Valuing a business – warts and all
Disputes often arise in family law cases about the value of a business that will form part of the matrimonial property and which will ultimately be under the control of one of the parties after settlement.
Depending on whether the party is retaining or relinquishing their interest in the business, will often effect their perception of the value of that business. To settle this dispute businesses are usually valued by an independent expert. If the parties are not happy with the independent experts value they
can obtain their own valuation and apply to have it considered in court.
The court recently considered a case involving the valuation of a business. The husband owned a health care facility in Sydney, having purchased it in the 1980’s. The parties agreed to have the business independently valued. The wife did not agree with the valuation and employed another expert to critique the ‘jointly instructed’ experts report. The valuations differed widely, with the joint expert (JE) valuing the business at $13 million and the wife’s expert (WE) valuing it at almost $24 million.
In this case both experts agreed that the husband had adopted an unusual business model. The major difference was that the JE accepted the business model as it was whilst the WE sought to base the value on a more commonly adopted business model.
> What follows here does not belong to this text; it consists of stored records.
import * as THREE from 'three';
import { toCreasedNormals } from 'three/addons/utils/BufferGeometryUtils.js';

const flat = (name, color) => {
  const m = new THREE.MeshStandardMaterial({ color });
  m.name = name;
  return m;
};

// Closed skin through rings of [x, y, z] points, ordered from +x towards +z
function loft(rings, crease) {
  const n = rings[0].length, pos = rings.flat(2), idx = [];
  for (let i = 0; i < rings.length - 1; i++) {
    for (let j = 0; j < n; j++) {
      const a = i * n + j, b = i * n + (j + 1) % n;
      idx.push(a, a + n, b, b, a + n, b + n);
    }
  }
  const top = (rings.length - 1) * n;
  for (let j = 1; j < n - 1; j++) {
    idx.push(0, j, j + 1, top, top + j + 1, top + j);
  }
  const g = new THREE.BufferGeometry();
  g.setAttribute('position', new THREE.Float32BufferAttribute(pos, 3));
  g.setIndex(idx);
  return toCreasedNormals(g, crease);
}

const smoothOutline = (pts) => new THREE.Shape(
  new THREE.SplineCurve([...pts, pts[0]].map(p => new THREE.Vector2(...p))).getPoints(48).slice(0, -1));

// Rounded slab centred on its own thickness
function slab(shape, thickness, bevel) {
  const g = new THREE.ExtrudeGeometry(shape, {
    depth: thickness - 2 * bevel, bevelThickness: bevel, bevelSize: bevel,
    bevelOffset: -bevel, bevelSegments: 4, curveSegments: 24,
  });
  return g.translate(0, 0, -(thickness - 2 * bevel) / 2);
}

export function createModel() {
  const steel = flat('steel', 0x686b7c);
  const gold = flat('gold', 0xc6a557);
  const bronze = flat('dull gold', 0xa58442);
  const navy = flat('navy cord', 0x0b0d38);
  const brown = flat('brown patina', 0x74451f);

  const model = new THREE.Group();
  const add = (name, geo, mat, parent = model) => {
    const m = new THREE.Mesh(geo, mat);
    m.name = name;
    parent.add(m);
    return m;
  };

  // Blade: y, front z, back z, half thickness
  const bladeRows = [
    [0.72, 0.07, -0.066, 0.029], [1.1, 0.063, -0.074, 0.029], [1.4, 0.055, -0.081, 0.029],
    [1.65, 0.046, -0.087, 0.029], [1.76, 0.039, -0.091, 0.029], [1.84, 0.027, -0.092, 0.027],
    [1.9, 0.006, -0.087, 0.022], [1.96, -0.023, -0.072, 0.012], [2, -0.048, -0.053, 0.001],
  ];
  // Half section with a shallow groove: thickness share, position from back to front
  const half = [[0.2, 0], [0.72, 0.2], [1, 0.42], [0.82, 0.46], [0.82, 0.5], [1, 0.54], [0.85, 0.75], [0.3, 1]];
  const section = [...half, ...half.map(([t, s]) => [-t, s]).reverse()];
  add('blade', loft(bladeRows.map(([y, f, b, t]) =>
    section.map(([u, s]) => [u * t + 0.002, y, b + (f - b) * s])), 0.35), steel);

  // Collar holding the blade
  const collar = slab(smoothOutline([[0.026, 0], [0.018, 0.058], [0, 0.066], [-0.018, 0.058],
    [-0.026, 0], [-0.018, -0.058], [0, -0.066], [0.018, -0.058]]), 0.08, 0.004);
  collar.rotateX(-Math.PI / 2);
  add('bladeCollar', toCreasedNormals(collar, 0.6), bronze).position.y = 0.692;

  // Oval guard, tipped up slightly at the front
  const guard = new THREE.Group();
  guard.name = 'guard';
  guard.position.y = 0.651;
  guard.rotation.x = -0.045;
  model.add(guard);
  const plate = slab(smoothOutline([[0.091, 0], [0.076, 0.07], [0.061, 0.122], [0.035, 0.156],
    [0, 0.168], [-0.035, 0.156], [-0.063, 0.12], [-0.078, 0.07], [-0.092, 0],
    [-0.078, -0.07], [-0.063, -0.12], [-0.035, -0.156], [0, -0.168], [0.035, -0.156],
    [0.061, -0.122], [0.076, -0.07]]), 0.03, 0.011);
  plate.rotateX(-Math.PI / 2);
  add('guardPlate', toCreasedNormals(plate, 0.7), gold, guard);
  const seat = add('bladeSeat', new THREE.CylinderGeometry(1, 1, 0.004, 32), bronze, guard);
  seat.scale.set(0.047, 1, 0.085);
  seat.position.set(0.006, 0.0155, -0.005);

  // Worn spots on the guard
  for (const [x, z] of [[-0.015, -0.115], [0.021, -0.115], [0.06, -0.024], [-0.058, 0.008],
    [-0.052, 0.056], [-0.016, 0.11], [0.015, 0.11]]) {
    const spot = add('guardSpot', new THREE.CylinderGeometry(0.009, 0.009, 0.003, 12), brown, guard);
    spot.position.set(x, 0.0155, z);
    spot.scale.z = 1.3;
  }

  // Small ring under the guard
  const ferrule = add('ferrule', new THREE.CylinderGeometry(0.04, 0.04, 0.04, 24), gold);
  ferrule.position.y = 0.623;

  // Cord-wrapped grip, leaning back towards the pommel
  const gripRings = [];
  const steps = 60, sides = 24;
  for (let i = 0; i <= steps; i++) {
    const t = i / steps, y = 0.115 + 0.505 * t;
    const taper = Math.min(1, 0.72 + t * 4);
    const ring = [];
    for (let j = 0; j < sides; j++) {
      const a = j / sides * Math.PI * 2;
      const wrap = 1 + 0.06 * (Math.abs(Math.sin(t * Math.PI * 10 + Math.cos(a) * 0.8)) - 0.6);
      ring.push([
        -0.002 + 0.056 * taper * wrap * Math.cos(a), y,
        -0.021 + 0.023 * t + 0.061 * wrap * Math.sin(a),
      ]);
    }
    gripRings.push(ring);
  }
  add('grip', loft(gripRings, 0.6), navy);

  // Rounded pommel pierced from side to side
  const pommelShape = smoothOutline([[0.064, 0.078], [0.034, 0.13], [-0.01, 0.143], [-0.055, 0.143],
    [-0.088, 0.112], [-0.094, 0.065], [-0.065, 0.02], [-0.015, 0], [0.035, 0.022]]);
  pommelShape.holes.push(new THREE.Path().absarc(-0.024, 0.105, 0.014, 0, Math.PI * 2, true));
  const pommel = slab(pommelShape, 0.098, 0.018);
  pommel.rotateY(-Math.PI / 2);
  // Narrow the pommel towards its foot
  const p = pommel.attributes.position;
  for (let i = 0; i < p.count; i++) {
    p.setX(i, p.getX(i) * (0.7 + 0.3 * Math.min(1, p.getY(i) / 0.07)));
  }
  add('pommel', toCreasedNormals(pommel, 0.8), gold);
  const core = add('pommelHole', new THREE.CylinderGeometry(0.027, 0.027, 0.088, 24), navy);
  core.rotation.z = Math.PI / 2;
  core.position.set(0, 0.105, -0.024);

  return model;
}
The Judge was extremely critical of the way in which the WE approached the valuation. Her Honour considered it ill-conceived because it was not valuing the business in its current state, and was little more than valuing a theoretical construct divorced from the real situation. The Judge preferred the JE valuation and reminded the parties that the law of valuation in Australia is settled as “the price a willing but not anxious purchaser would be prepared to pay, and a willing but not anxious vendor would be prepared to accept, for that property at the time in question”.